The number of adults in England prescribed at least one medicine for attention deficit hyperactivity disorder (ADHD) or a central nervous system (CNS) stimulant has nearly doubled since the start of the COVID-19 pandemic, data obtained by The Pharmaceutical Journal have revealed.
NHS data, obtained through a freedom of information request to NHS Business Services Authority (NHS BSA), show that the number of adults prescribed central nervous system (CNS) stimulants and drugs used for ADHD increased by 91% between January 2020 and January 2023, from 37,844 patients to 72,376 patients, respectively.
The increase means that more adults than children are now being prescribed ADHD medicines.
The data also revealed that the number of females being prescribed these medicines has risen more quickly than the number of males, with 129% more women prescribed CNS stimulants and drugs used for ADHD in January 2023 (31,664) than in January 2020 (13,797).
Meanwhile, the number of men taking CNS stimulants and drugs used for ADHD increased by 69% over the same period, from 24,047 men in January 2020 to 40,712 in January 2023.
In March 2023, NHS BSA said that the total number of patients prescribed these medicines increased by almost 85% in the five years between 2017 and 2022.
ADHD was not formally recognised as a condition by the NHS until 2000 in children and 2008 in adults.
Commenting on the analysis, Peter Carpenter, chair of the Royal College of Psychiatrists’ neurodevelopmental psychiatry special interest group, said: “The fact that more adults are now being prescribed medication than children underpins the fact that, in a high percentage [of people], ADHD continues into adulthood but also that many people will have struggled with undiagnosed ADHD for decades and are only seeking help now.”
Carpenter added that the increasing diagnostic rate for ADHD, “while a stride in the right direction”, is placing NHS mental health and primary care services under unprecedented strain.
“It is essential to stress that these newly diagnosed cases necessitate appropriate follow-up and aftercare,” he said.
“We urgently require an infusion of resources into these services to not only manage the burgeoning waiting lists for assessments but also to ensure timely and high-quality post-diagnostic care to manage this surge effectively.”
Beryl Navti, clinical lead pharmacist for child and adolescent mental health services at North East London NHS Foundation Trust, warned that the increase in adult diagnoses is having consequences for young people as they reach the age of 18 years and are transferred to adult services.

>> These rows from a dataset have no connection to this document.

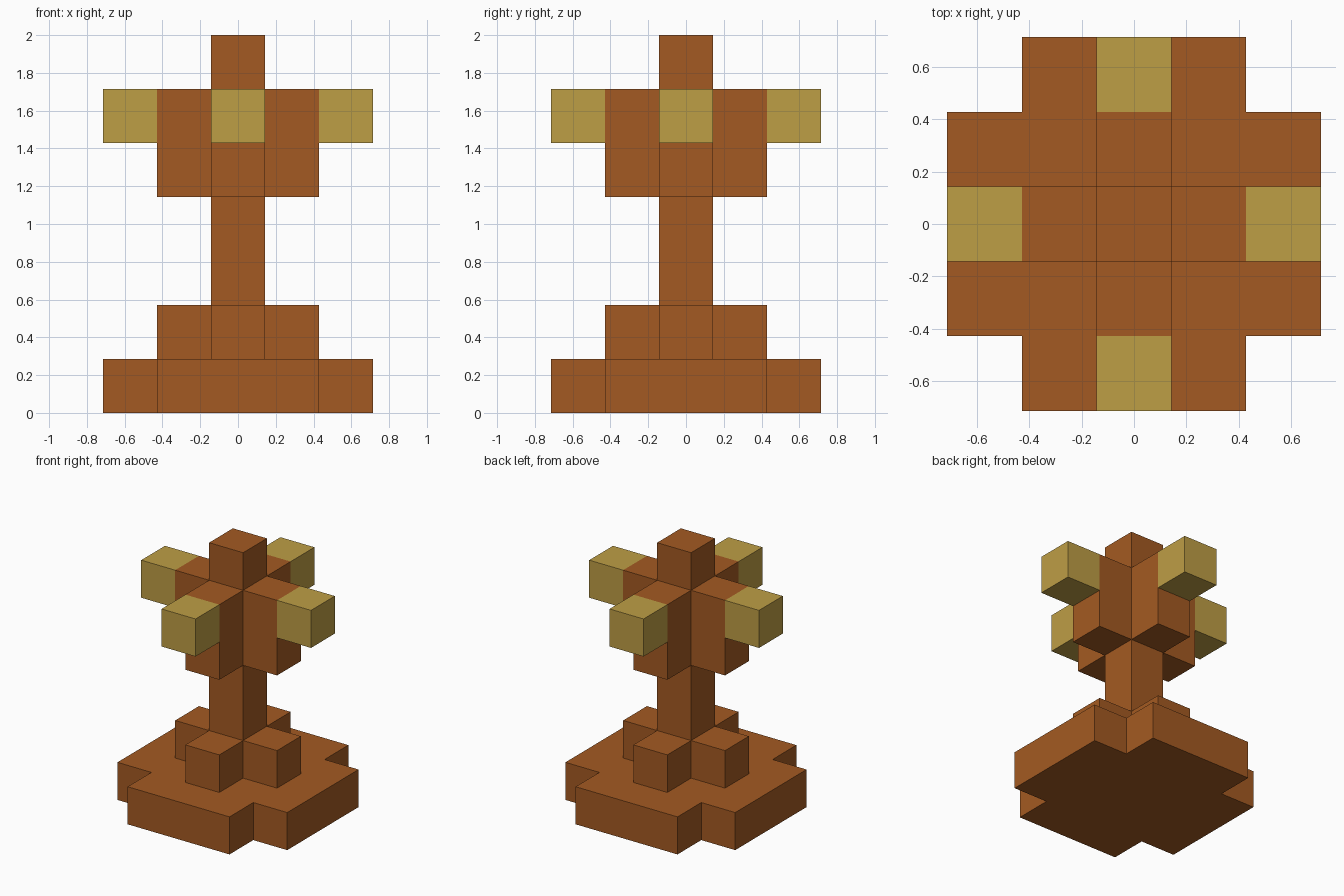
import bpy
import bmesh
from math import cos, sin, pi

if "Cube" in bpy.data.objects:
    bpy.data.objects.remove(bpy.data.objects["Cube"], do_unlink=True)

U = 2 / 7  # block size: the model is seven blocks tall


def make_material(name, color):
    mat = bpy.data.materials.new(name)
    mat.use_nodes = True
    mat.diffuse_color = color
    mat.node_tree.nodes["Principled BSDF"].inputs["Base Color"].default_value = color
    return mat


brown = make_material("warm brown", (0.37, 0.102, 0.016, 1))
gold = make_material("dull gold", (0.515, 0.342, 0.06, 1))


def prism(name, outline, bottom, top, mat):
    """Extrude a flat outline, measured in blocks, from bottom to top."""
    bm = bmesh.new()
    face = bm.faces.new([bm.verts.new((x * U, y * U, bottom * U)) for x, y in outline])
    grown = bmesh.ops.extrude_face_region(bm, geom=[face])
    verts = [v for v in grown["geom"] if isinstance(v, bmesh.types.BMVert)]
    bmesh.ops.translate(bm, verts=verts, vec=(0, 0, (top - bottom) * U))
    bmesh.ops.recalc_face_normals(bm, faces=bm.faces)
    mesh = bpy.data.meshes.new(name)
    bm.to_mesh(mesh)
    bm.free()
    mesh.materials.append(mat)
    obj = bpy.data.objects.new(name, mesh)
    bpy.context.collection.objects.link(obj)
    return obj


def cross(reach, half):
    """Plus-shaped outline: one arm corner set turned four times."""
    points = []
    for k in range(4):
        c, s = round(cos(k * pi / 2)), round(sin(k * pi / 2))
        for x, y in ((reach, -half), (reach, half), (half, half)):
            points.append((x * c - y * s, x * s + y * c))
    return points


def square(cx=0, cy=0):
    return [(cx + x, cy + y) for x, y in ((-.5, -.5), (.5, -.5), (.5, .5), (-.5, .5))]


# Stepped base
prism("base_plate", cross(2.5, 1.5), 0, 1, brown)
prism("base_step", cross(1.5, 0.5), 1, 2, brown)

# Post, head and finial
prism("post", square(), 2, 4, brown)
prism("head", cross(1.5, 0.5), 4, 6, brown)
prism("finial", square(), 6, 7, brown)

# Gold blocks at the ends of the head arms
for side, x, y in (("left", 2, 0), ("right", -2, 0), ("front", 0, -2), ("back", 0, 2)):
    prism(side + "_arm_tip", square(x, y), 5, 6, gold)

“In some areas, GPs are unable to continue prescribing for young people waiting to be seen by adult ADHD services, and many children’s ADHD services cannot continue prescribing for over 18s, leaving a gap in treatment for these young people, putting them at significant risk,” she said.
Commenting on the increase in ADHD prescribing in women, Henry Shelford, chief executive of charity ADHD UK, said: “There’s a much larger proportional overhang of undiagnosed women because the pick-up rate in school for girls is so much lower.”
“Many talk of a ‘spike’ in assessment demand. However, it is not a spike. It is a fundamental change that requires a permanent shift in resourcing,” he said, adding that only a fraction of the estimated 1.9 million adults and 700,000 children living with ADHD in the UK receive a diagnosis.
ADHD UK routinely hears of children waiting two to three years for assessments and of no adult assessment provision being available in some areas, Shelford added.